Deepening economic woes worldwide are casting a larger shadow on China, the world's fastest growing major economy. Some major economic indicators have shown evident signs of worsening since the beginning of November. Although Zhang did not detail those indicators, analysts said they include the gross domestic product (GDP), exports, capital investments, and the consumer price index (CPI).

China's GDP slowed to 9 percent in the July-September period, down from 9.9 percent in the second quarter. Many economists predict that the growth for the last quarter of 2008 could tumble to as low as 6 percent.

The worst has yet to come as the global financial crisis has not bottomed out, Zhang admitted.

Chinese enterprises, especially those export-oriented businesses, are experiencing growing difficulties, with some having been forced to halt or reduce production. "Without doubt, the situation will hurt employment," he said. Some workers have chosen to go back to their rural homes as the employers have shun down factories, he added.

With such a grave situation, China will continue to implement "strong and effective" fiscal and monetary instruments to check the slowing pattern, and yesterday's 108-percentage-points interest rate cut is one of the measures, Zhang said.

On Wednesday, China's central bank announced a massive cut of the benchmark annual saving and loaning rates by 1.08 percentage points, as part of the intensified moves to further stimulate domestic demand, and to give substantial support to enterprises, especially enterprises affected by tumbling exports.

As to the contentious issue of fuel tax, being studied by Zhang's Commission and to be levied on all oil users in China, the minister said that the tax blueprint will come out soon, and be published to solicit public opinion before enaction, as ordered by the State Council.

Chinese car-owners are criticizing the government for not reducing gasoline prices even the world market's oil price has gone down by more than 120 percent. Some economists also questioned the wisdom of the new tax, as all other countries in the world are busy in repealing taxations to aid spending.
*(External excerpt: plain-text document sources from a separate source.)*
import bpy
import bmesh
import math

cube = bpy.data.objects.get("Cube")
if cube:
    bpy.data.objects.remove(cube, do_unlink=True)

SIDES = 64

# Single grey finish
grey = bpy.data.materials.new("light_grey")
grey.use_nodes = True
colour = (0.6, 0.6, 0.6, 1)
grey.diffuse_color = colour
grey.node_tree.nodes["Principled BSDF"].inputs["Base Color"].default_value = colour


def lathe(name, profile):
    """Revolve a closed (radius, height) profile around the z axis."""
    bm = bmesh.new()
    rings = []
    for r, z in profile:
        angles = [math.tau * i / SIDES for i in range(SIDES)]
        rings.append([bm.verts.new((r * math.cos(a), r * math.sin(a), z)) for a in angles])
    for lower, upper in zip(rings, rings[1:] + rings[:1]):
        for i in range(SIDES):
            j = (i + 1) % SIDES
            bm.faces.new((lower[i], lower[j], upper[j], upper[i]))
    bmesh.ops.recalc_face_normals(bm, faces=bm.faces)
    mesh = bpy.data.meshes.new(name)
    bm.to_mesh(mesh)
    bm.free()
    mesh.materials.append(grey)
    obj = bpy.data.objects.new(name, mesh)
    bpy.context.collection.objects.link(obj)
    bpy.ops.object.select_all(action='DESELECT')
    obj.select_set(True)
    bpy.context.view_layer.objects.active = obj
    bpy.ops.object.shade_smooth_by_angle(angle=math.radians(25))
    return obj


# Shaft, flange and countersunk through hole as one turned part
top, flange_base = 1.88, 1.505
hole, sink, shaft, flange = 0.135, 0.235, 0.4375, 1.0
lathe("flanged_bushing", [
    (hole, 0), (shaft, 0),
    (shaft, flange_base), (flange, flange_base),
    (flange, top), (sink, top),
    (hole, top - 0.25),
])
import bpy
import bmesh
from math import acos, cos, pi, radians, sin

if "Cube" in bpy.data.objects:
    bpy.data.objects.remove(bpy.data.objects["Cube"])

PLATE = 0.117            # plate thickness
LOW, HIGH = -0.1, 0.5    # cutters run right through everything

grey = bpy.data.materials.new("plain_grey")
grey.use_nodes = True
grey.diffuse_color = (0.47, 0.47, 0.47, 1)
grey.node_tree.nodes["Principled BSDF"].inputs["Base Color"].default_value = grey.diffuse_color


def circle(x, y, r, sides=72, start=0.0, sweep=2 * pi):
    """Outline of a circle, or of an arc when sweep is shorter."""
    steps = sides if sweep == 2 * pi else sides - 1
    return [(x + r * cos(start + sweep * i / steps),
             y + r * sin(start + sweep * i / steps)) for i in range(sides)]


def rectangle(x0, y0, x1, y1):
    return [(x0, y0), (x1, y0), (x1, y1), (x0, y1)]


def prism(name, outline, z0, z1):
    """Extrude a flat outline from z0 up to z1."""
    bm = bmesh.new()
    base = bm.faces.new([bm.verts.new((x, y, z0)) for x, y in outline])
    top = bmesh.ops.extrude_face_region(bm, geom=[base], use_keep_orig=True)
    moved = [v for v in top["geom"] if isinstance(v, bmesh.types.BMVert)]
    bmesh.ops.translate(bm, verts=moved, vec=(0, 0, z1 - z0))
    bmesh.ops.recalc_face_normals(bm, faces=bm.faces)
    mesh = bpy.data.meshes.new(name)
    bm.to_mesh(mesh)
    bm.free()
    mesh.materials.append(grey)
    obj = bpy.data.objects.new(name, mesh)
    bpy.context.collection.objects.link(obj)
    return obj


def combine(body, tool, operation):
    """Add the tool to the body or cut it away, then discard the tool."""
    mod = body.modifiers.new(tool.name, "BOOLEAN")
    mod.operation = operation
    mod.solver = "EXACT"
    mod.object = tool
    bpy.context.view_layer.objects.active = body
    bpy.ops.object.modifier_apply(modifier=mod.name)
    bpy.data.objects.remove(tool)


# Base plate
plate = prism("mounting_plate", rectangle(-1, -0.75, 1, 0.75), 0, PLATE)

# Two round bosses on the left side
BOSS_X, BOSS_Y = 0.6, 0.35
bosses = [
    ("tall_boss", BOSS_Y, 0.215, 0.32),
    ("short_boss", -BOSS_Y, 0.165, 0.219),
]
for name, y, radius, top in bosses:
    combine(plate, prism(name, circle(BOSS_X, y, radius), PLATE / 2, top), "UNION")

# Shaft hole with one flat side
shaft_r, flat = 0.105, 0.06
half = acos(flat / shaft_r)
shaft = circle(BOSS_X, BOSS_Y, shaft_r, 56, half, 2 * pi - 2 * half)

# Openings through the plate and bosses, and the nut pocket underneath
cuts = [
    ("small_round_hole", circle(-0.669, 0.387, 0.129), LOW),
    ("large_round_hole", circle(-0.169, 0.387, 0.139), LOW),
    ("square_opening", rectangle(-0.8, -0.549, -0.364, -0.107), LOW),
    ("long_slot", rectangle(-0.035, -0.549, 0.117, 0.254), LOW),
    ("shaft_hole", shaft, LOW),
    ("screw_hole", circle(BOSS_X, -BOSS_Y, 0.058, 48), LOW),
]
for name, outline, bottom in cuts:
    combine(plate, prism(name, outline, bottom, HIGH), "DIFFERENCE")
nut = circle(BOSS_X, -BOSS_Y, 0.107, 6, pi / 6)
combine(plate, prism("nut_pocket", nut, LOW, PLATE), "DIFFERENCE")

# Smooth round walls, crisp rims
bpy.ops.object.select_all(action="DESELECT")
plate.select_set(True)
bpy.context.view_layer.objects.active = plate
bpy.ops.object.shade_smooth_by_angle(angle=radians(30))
Zhang said at the news conference that the new fuel tax will help conserve energy, as well as bring more income for the central government and local governments. However, he asserted that the tax rate won't be too high -- perhaps less than the 30 percent as predicted by many.